6. Feed Really Good Quality Dog Food Although it might be really tempting to buy whatever is cheapest, you're doing yourself, your pet, and your wallet a huge dis-service in doing so. The cereal grains, artificial colors & sweeteners, and less than perfect meat products can contribute to skin allergies and infection. This is very critical for people with white or fair skinned-dogs. Food allergies from these inferior ingredients can contribute to frequent vet visits, as often as monthly. Not only do food allergies create skin problems, but can also contribute to chronic ear infections. Do your dog's ears smell bad? Feed a grain free, super premium kibble, or better yet, raw feed. Total cost savings at the vet per year varies, but on average, $720!

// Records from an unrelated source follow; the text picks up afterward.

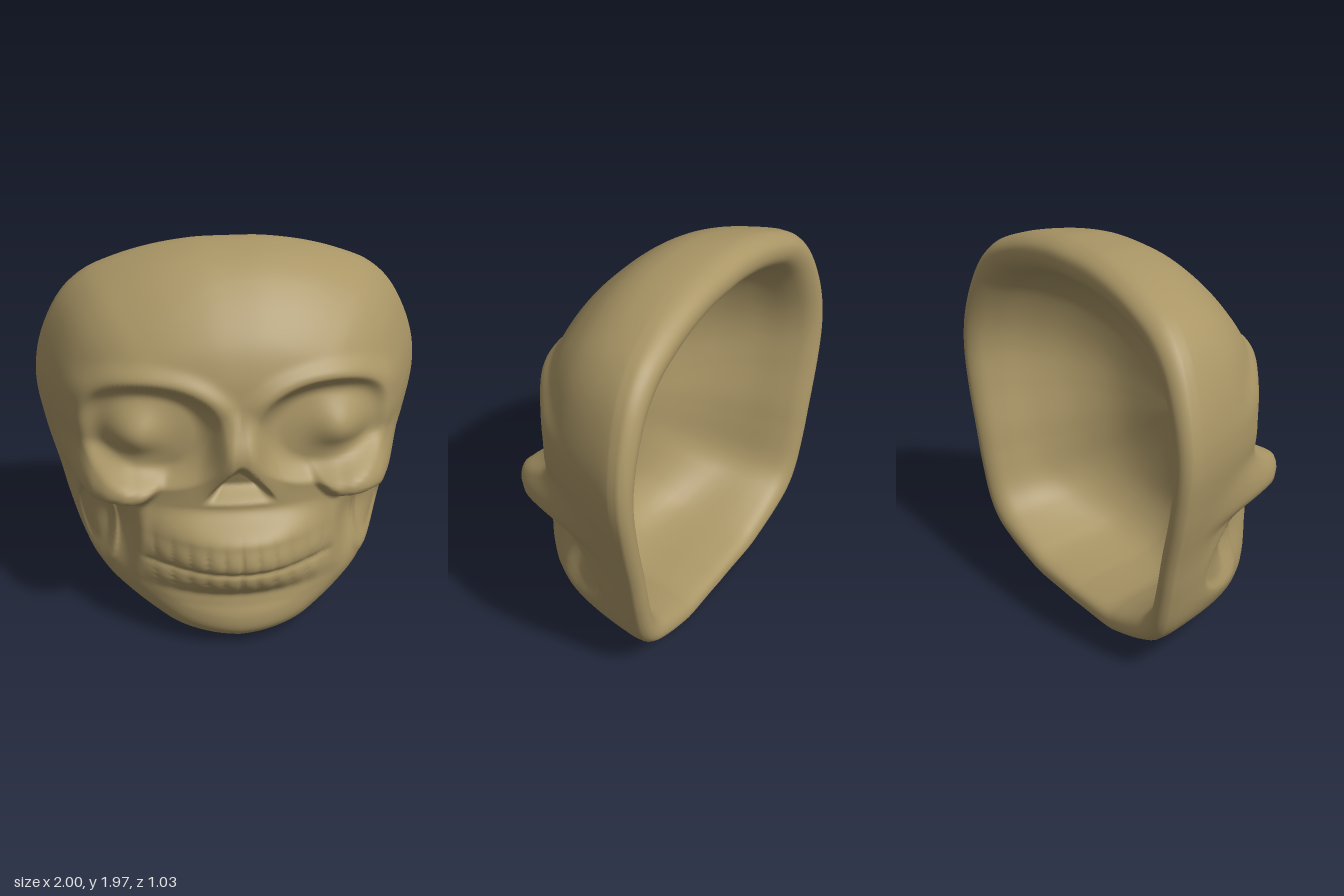
import * as THREE from 'three';

const CENTRE_Y = 0.95;
const AROUND = 220;
const OUTER = 10; // profile points 0..10 are the outside, the rest rim and hollow

const vecs = (list) => list.map(([a, b]) => new THREE.Vector2(a, b));
const step = (lo, hi, v) => THREE.MathUtils.smoothstep(v, lo, hi);
const bump = (u, v = 0) => Math.exp(-u * u - v * v);

// Half outline seen from the front, crown to chin
const outline = new THREE.SplineCurve(vecs([
  [0, 1.97], [0.18, 1.965], [0.39, 1.93], [0.58, 1.87], [0.74, 1.79], [0.87, 1.65],
  [0.97, 1.42], [1, 1.2], [0.965, 0.95], [0.9, 0.68], [0.86, 0.5], [0.8, 0.3],
  [0.72, 0.19], [0.6, 0.12], [0.45, 0.06], [0.3, 0.02], [0, 0.003],
]));

// Shell profiles (share of the outline radius, z): face, edge, rim, hollow
const profiles = {
  up: new THREE.SplineCurve(vecs([
    [0, 0.36], [0.13, 0.36], [0.27, 0.355], [0.4, 0.34], [0.52, 0.32], [0.65, 0.27], [0.76, 0.19],
    [0.86, 0.09], [0.94, -0.02], [0.985, -0.14], [1, -0.29], [0.99, -0.38], [0.945, -0.44],
    [0.87, -0.44], [0.81, -0.37], [0.76, -0.2], [0.64, 0], [0.4, 0.16], [0, 0.21],
  ])),
  side: new THREE.SplineCurve(vecs([
    [0, 0.36], [0.13, 0.355], [0.27, 0.335], [0.4, 0.3], [0.52, 0.26], [0.62, 0.21], [0.71, 0.13],
    [0.79, 0.03], [0.87, -0.1], [0.94, -0.26], [1, -0.43], [0.99, -0.49], [0.94, -0.51],
    [0.88, -0.47], [0.835, -0.38], [0.76, -0.2], [0.62, -0.01], [0.4, 0.13], [0, 0.21],
  ])),
  down: new THREE.SplineCurve(vecs([
    [0, 0.36], [0.13, 0.36], [0.27, 0.36], [0.42, 0.37], [0.55, 0.39], [0.68, 0.415], [0.8, 0.445],
    [0.9, 0.425], [0.965, 0.33], [0.995, 0.1], [1, -0.33], [0.98, -0.44], [0.94, -0.46],
    [0.89, -0.43], [0.86, -0.3], [0.82, 0.01], [0.65, 0.16], [0.4, 0.2], [0, 0.21],
  ])),
};

// Forward relief of the face at (x, y)
function relief(x, y) {
  const a = Math.abs(x);
  let d = 0;

  // Eye sockets with rounded eyes, brow ridges and outer rims
  const e = Math.abs((a - 0.43) / 0.34) ** 2.2 + Math.abs((y - 1.17) / 0.265) ** 2.2;
  d -= 0.09 * (1 - step(0.35, 1.2, e));
  d += 0.1 * bump((a - 0.52) / 0.15, (y - 1.17) / 0.14);
  d += 0.03 * bump((e - 1.35) / 0.45) * step(1.2, 1.4, y);
  d += 0.03 * bump((a - 0.77) / 0.08, (y - 1.18) / 0.18);

  // Nose bridge and the triangular nose opening
  const noseWidth = 0.06 + 0.22 * Math.max(0, 1.3 - y);
  const noseHeight = 0.085 * (y > 1.1 ? 1 - step(1.1, 1.34, y) : step(0.78, 1.1, y));
  d += noseHeight * (1 - step(0.35 * noseWidth, 1.6 * noseWidth, a));
  const opening = (1.08 - y) * 0.68 - Math.hypot(a, 0.03);
  d -= 0.11 * step(-0.03, 0.05, opening) * step(0.81, 0.9, y);

  // Cheekbones running back into the arches, with a curved lower lip
  const arch = step(0.3, 0.58, a) * (1 - step(0.72, 0.93, a));
  const lower = 0.8 + 4 * Math.max(0, 0.55 - a) ** 2;
  const cheek = 0.14 + 0.06 * step(0.5, 0.68, a);
  d += cheek * arch * step(lower - 0.05, lower + 0.05, y) * (1 - step(0.85, 1.09, y));

  // Hollow cheeks, jaw branch ridge and the oval side dents
  d -= 0.11 * bump((a - 0.61) / 0.12, (y - 0.58) / 0.2);
  d += 0.04 * bump((a - 0.5 - 0.1 * (0.6 - y)) / 0.045, (y - 0.57) / 0.2);
  const q = ((a - 0.72) / 0.09) ** 2 + ((y - 0.57) / 0.21) ** 2;
  d += 0.02 * bump((q - 1.3) / 0.4) - 0.04 * (1 - step(0.5, 1.1, q));

  // Muzzle with two rows of teeth
  const muzzle = step(0.25, 0.55, y) * (1 - step(0.64, 0.8, y));
  d += 0.13 * Math.exp(-((a / 0.37) ** 3)) * muzzle;
  const ends = 1 - step(0.4, 0.52, a);
  const row = Math.max(bump((y - 0.56) / 0.065), bump((y - 0.415) / 0.055)) * ends;
  d += row * (0.004 + 0.014 * Math.sqrt(Math.abs(Math.sin(Math.PI * a / 0.085))));
  d -= 0.012 * bump((y - 0.485) / 0.016) * ends;
  d -= 0.012 * bump((y - 0.33) / 0.03, a / 0.35);
  return d;
}

function shellGeometry() {
  // Finer steps over the face than in the hollow
  const last = profiles.up.points.length - 1;
  const ts = [];
  for (let k = 0; k < last; k++) {
    const n = k < OUTER ? 13 : 5;
    for (let i = 0; i < n; i++) ts.push(k + i / n);
  }
  ts.push(last);

  const half = outline.getSpacedPoints(AROUND / 2);
  const loop = [...half, ...half.slice(1, -1).reverse().map((p) => new THREE.Vector2(-p.x, p.y))];
  const positions = [];
  const index = [];

  ts.forEach((t, i) => {
    const [up, side, down] = ['up', 'side', 'down'].map((k) => profiles[k].getPoint(t / last));
    const fade = 1 - step(OUTER - 1.6, OUTER - 0.1, t);
    loop.forEach((p, j) => {
      const dx = p.x, dy = p.y - CENTRE_Y;
      const s = dy / Math.hypot(dx, dy);
      const blend = s > 0 ? s * s : Math.abs(s) ** 3.5;
      const section = side.clone().lerp(s > 0 ? up : down, blend);
      const r = Math.min(1, section.x);
      const x = dx * r, y = CENTRE_Y + dy * r;
      positions.push(x, y, section.y + (fade > 0 ? fade * relief(x, y) : 0));
      if (i === ts.length - 1) return;
      const n = loop.length, k = (j + 1) % n;
      const A = i * n + j, B = A + n, C = (i + 1) * n + k, D = i * n + k;
      index.push(A, C, B, A, D, C);
    });
  });

  const geometry = new THREE.BufferGeometry();
  geometry.setAttribute('position', new THREE.Float32BufferAttribute(positions, 3));
  geometry.setIndex(index);
  geometry.computeVertexNormals();
  return geometry;
}

export function createModel() {
  const group = new THREE.Group();
  group.name = 'skullMask';
  const bone = new THREE.MeshStandardMaterial({ color: 0xaa9666 });
  bone.name = 'agedBone';
  const shell = new THREE.Mesh(shellGeometry(), bone);
  shell.name = 'skullShell';
  group.add(shell);
  return group;
}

7. Leash your Pet! It may sound simple to leash your dog or cat, but it could save their life. We are NOT advocating that your chain your dog. We are recommending that you do not allow your dog (or cat) to roam freely, even if they are a "farm" dog. Not only can they get hit on the road, which can cost hundreds in repair, but they also breed if not sterilized. It's also common for wandering dogs to feed off of road-kill, leading to all kinds of intestinal problems. The vet cost savings will vary, but between hit-by-car repairs and intestinal illness treatment, the cost savings PER incident could be 50-500$

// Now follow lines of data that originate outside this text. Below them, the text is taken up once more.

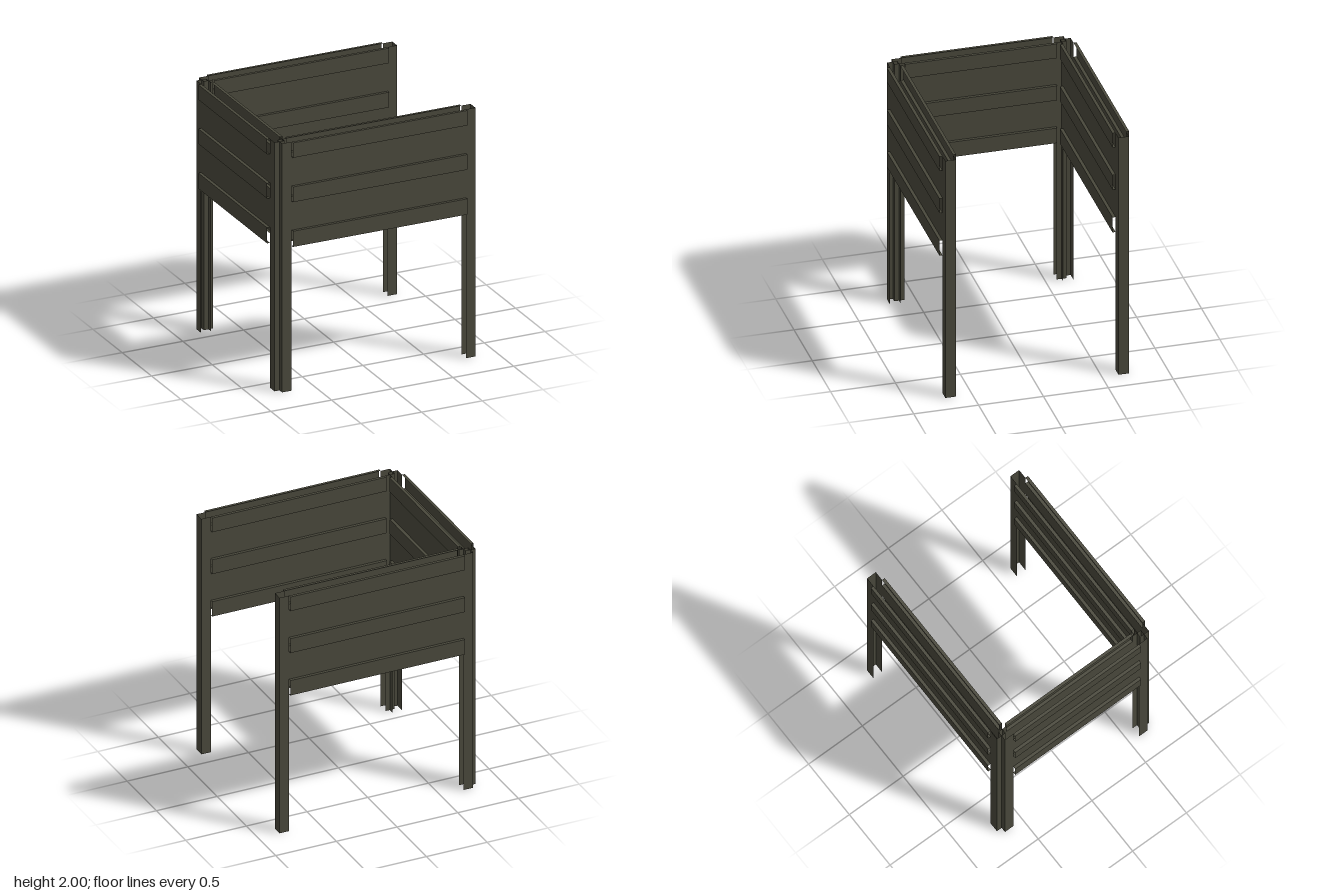
import * as THREE from 'three';

const HEIGHT = 2, HALF_DEPTH = 0.04, LEG = 0.077, RIB = 0.024;

// Open folded sheet: a path of points swept along a vector
function sheet(path, sweep) {
  const pos = [];
  const s = new THREE.Vector3(...sweep);
  for (let i = 0; i < path.length - 1; i++) {
    const a = new THREE.Vector3(...path[i]);
    const b = new THREE.Vector3(...path[i + 1]);
    const c = b.clone().add(s), d = a.clone().add(s);
    for (const v of [a, b, c, a, c, d]) pos.push(v.x, v.y, v.z);
  }
  const geo = new THREE.BufferGeometry();
  geo.setAttribute('position', new THREE.Float32BufferAttribute(pos, 3));
  geo.computeVertexNormals();
  return geo;
}

// One wall: two U-channel legs and two ribbed skins, facing local +z
function makeWall(name, half, material) {
  const wall = new THREE.Group();
  wall.name = name;
  const inner = half - LEG, d = HALF_DEPTH;

  // Skin profile with three ribs standing proud, open at the ends
  const profile = [];
  for (const [y0, y1] of [[1.164, 1.29], [1.524, 1.646], [1.88, HEIGHT]]) {
    for (const [y, z] of [[y0, d], [y0, d + RIB], [y1, d + RIB], [y1, d]]) profile.push([inner, y, z]);
  }
  const skinGeo = sheet(profile, [-2 * inner, 0, 0]);

  // Leg channel, open towards the panel
  const legGeo = sheet([[inner, 0, d], [half, 0, d], [half, 0, -d], [inner, 0, -d]], [0, HEIGHT, 0]);

  [['outer', 'left', 0], ['inner', 'right', Math.PI]].forEach(([face, side, turn]) => {
    const skin = new THREE.Mesh(skinGeo, material);
    skin.name = face + 'RibbedSkin';
    const leg = new THREE.Mesh(legGeo, material);
    leg.name = side + 'ChannelLeg';
    skin.rotation.y = leg.rotation.y = turn;
    wall.add(skin, leg);
  });
  return wall;
}

export function createModel() {
  const model = new THREE.Group();
  model.name = 'threeSidedPanelEnclosure';
  const metal = new THREE.MeshStandardMaterial({ color: 0x4a493c, side: THREE.DoubleSide });
  metal.name = 'darkOliveMetal';

  // Front and back walls
  const front = makeWall('frontWall', 0.796, metal);
  front.position.set(0.03, 0, 0.667);
  const back = makeWall('backWall', 0.796, metal);
  back.position.set(0.03, 0, -0.667);
  back.rotation.y = Math.PI;

  // Side wall joining them; the opposite side stays open
  const side = makeWall('sideWall', 0.663, metal);
  side.position.set(-0.767, 0, 0);
  side.rotation.y = -Math.PI / 2;

  model.add(front, back, side);
  return model;
}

8. Use Flea Prevention I'm not referring to the stuff available at your local superstore. Use a high quality prevention, even if it's natural, and avoid the devastating results of fleas. Vet flea product should contain an insect growth regulator, and you should use it every single month. Avoid using fipronil products, which many consumers are reporting a huge flea resistance to. If you'd like to use a flea repellent, we like doTerra's Terra Shield, which repels fleas, ticks, and even mosquitos. Plus, it's dog safe, and smells great. Beware of a combo product that contains "flea birth control", which requires that the flea still bites the dog to ingest the chemical. Prevention is the important part here, because once you have fleas in the house, you must treat the environment and the yard. Extreme cases may even require extermination. NEVER try to save money by using a dog product on cats.... the results can he deadly. Total cost savings will vary depending on the situation, but in the case of flea bite dermatitis with moderate infestation is about 200$ per year.

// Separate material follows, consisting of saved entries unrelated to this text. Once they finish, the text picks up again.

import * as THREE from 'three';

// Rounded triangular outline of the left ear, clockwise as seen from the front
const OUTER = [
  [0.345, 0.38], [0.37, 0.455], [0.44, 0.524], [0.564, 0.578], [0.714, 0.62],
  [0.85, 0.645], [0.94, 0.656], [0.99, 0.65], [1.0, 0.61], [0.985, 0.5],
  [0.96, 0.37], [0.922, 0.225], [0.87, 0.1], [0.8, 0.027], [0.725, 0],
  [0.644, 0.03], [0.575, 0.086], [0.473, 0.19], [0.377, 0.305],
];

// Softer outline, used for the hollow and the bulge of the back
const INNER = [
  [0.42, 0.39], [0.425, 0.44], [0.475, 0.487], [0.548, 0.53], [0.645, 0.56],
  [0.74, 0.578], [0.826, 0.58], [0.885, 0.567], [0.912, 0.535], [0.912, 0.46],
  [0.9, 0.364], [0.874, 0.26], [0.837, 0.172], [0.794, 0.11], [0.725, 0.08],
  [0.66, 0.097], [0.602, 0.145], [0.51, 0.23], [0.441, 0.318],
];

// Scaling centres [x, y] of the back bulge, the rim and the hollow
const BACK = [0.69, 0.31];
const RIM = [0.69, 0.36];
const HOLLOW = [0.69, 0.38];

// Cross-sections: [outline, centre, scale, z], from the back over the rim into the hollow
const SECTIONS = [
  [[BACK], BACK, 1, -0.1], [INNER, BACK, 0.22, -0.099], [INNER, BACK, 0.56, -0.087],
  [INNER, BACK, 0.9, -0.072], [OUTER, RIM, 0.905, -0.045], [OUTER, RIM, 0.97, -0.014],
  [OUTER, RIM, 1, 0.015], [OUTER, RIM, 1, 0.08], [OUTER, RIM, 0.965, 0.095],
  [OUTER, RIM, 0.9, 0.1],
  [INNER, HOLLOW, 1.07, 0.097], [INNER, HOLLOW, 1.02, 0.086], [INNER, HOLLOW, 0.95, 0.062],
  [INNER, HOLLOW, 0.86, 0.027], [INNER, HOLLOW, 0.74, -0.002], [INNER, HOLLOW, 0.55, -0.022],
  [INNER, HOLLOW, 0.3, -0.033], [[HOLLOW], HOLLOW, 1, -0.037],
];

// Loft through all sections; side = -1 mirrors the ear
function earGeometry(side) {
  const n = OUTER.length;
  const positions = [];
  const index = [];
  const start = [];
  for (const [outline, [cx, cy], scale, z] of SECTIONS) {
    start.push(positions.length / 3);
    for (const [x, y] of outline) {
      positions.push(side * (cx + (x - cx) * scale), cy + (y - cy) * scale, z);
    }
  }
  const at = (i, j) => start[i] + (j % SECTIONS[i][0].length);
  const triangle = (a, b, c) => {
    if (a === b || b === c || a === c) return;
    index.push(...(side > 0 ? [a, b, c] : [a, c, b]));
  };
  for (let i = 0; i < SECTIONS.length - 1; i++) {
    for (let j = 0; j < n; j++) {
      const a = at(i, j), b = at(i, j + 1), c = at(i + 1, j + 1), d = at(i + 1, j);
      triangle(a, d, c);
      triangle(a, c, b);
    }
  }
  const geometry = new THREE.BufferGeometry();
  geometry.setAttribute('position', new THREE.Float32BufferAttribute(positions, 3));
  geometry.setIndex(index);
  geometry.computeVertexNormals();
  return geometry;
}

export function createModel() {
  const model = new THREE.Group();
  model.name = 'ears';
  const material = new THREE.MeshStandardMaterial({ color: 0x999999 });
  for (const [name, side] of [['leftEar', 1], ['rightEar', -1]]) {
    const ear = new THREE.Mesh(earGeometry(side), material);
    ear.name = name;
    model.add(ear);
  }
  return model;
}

9. Don't Try to Fix it Yourself or Play Vet The worst thing you can do with a sick pet is to try to wait it out, or to fix it yourself. Seriously, vets have to go to school for at least eight years! There are two possible scenarios that waiting with a sick pet creates. The first one is that you try to make it and think things are getting better... then panic in the middle of the night, and have to pay an emergency fee. Not the best way to save. Secondly, letting conditions go thinking they "might get better" can worsen many situations. A few examples are: a pet getting hit by a car, vomiting and diarrhea, obvious infection, and anorexia. The last three things are SYMPTOMS for some other, potentially serious condition. Better safe than sorry. Call the vet, and don't wait. Also, don't vaccinate your pets on your own. Yes, it might be cheaper to go to the feed store and buy the vaccine, but what are you going to do if your pet has a reaction? You're stuck. You'll be calling your vet, possibly paying an emergency fee, and not going to get much sympathy from them. Do you know if your pet has a heart murmur? Or some medical condition that may be worsened by vaccinating yourself? Better let the vet vaccinate. Potential savings will vary, but generally, a minimum of $100.
10. Create a Pet Emergency Fund This is the most common overlooked way to save money at the vet, and to provide the best care for your pet. Remember that vets are not in the business of lending people money, and they don't provide their care for an I.O.U. Putting back 500-1000$ for a pet emergency will allow you to get care when you need it, without waiting to gather the funds. This fund will also allow you to provide care without having to pay interest on a credit card or loan. It's a great idea to start thinking about the what if's. How much money would you put into your pet? What would your cap be? With this fund, keep all of your pet records, showing your animal's medical history. This may in some cases, prevent duplication of some things (vaccines, etc.) in an emergency. Further, having the funds accessible allow you to expedite the decision to let your vet provide emergency care- potentially saving their life. The cost savings will vary, but on average is $50-300.
Does your vet offer emergency care? Do you have an emergency plan in place?
Jen Ortman, owner of Holistipet (LLC) is a Professional Animal Communicator, Animal Reiki Master Teacher, author, and speaker.